The city’s major districts are Batterie I, Quarter Louis (residential area known for its nightlife), Mont-Bouet and Nombakele (busy commercial areas), Glass (The first European settlement), Oloumi (a major industrial area) and Lalala (residential area).
The drier and cooler months are between June and August, which is the best time to visit Gabon, and the short, dry period is between December and January. It is warm and tropical in this city all year round.
Libreville was founded as a town by freed slaves in 1848. The French navy had stopped a Portuguese ship carrying the slaves to Brazil and let the liberated women and men settle in Libreville. ‘Libreville’ literally means ‘free town’ in French. Slowly the city grew up until independence from France in 1960 and has since had steadily increased its population. Almost half of all Gabonese now live in the capital.

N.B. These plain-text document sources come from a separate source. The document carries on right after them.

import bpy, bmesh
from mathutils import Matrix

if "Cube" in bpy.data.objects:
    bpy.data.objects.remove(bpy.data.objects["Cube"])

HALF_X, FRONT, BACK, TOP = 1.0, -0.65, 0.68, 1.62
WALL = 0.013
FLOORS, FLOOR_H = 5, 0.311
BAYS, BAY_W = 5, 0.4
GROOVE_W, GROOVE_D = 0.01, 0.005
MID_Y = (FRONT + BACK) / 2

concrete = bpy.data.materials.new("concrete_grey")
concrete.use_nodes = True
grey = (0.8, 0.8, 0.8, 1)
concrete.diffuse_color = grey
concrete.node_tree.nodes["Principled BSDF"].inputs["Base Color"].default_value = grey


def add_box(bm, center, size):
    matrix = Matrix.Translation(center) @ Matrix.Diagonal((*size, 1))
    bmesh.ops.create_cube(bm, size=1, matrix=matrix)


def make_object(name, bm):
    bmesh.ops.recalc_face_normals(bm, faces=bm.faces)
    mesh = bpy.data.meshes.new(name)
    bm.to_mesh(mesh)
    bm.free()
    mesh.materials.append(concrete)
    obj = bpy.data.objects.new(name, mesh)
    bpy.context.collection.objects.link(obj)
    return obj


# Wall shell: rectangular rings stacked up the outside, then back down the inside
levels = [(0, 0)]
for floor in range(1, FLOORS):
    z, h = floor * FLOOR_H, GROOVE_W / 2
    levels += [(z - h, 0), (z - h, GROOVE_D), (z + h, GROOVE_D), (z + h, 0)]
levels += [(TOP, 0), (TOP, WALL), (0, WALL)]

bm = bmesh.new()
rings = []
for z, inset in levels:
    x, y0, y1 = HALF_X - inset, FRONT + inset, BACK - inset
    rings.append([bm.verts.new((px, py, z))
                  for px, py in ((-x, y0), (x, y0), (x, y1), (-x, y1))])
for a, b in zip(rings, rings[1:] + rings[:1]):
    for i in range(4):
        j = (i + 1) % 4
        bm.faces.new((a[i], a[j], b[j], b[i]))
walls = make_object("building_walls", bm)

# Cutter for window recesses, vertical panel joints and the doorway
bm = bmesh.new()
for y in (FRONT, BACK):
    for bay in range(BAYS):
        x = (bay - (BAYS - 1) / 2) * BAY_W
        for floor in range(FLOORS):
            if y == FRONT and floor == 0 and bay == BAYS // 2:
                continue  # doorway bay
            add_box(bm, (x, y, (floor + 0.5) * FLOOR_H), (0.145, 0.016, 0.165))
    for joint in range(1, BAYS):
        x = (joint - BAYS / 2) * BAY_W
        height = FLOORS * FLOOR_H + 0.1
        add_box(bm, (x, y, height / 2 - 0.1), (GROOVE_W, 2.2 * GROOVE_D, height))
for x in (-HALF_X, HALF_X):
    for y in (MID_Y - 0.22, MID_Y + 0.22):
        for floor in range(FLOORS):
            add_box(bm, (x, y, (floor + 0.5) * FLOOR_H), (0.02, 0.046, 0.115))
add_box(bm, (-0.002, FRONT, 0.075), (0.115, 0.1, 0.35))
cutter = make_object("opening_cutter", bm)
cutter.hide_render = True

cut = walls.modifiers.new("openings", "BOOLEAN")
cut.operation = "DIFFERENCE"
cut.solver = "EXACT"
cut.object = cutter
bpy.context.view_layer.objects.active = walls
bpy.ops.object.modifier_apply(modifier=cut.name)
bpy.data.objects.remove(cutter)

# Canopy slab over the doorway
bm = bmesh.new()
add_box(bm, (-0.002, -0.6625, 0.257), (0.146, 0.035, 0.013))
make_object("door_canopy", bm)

You can eat like a king in Libreville – the variety and quality of restaurants is surprisingly better than one would expect. Restaurants are a variety of cultures ranging from French to Japanese, Chinese and Vietnamese and Gabon specialises in bush meat so you can find python, crocodile, porcupine and even monkey. The prices in the restaurants in Libreville can vary incredibly, from top quality French cuisine at extraordinary prices such as Le Phare du Large and Le Bateau Ivre to local joints which are far more affordable. Labenese restaurants often the best value for money and are called ‘Cuisine Mediterraneenne’.
Top attractions in Libreville are Musee des Arts et Traditions which offers a good insight into Gabon’s thriving arts scene which is very traditional. Masks, sculptures and crafts. If you want to buy your own masks and curios, you can always head to the artisan market; L’Eglise St-Michel (St Michael’s Cathedral) which has the bible depicted in scenes on thirty one carved wooden columns; the Presidential Palace which was built in 1970 and is an interesting building that rises fro the low-lying landscape of the city; the French cultural centre; the Arboretum de Sibang and Point-Denis Beach, one of Libreville’s two primary beaches, it offers camping in addition to standard beach activities.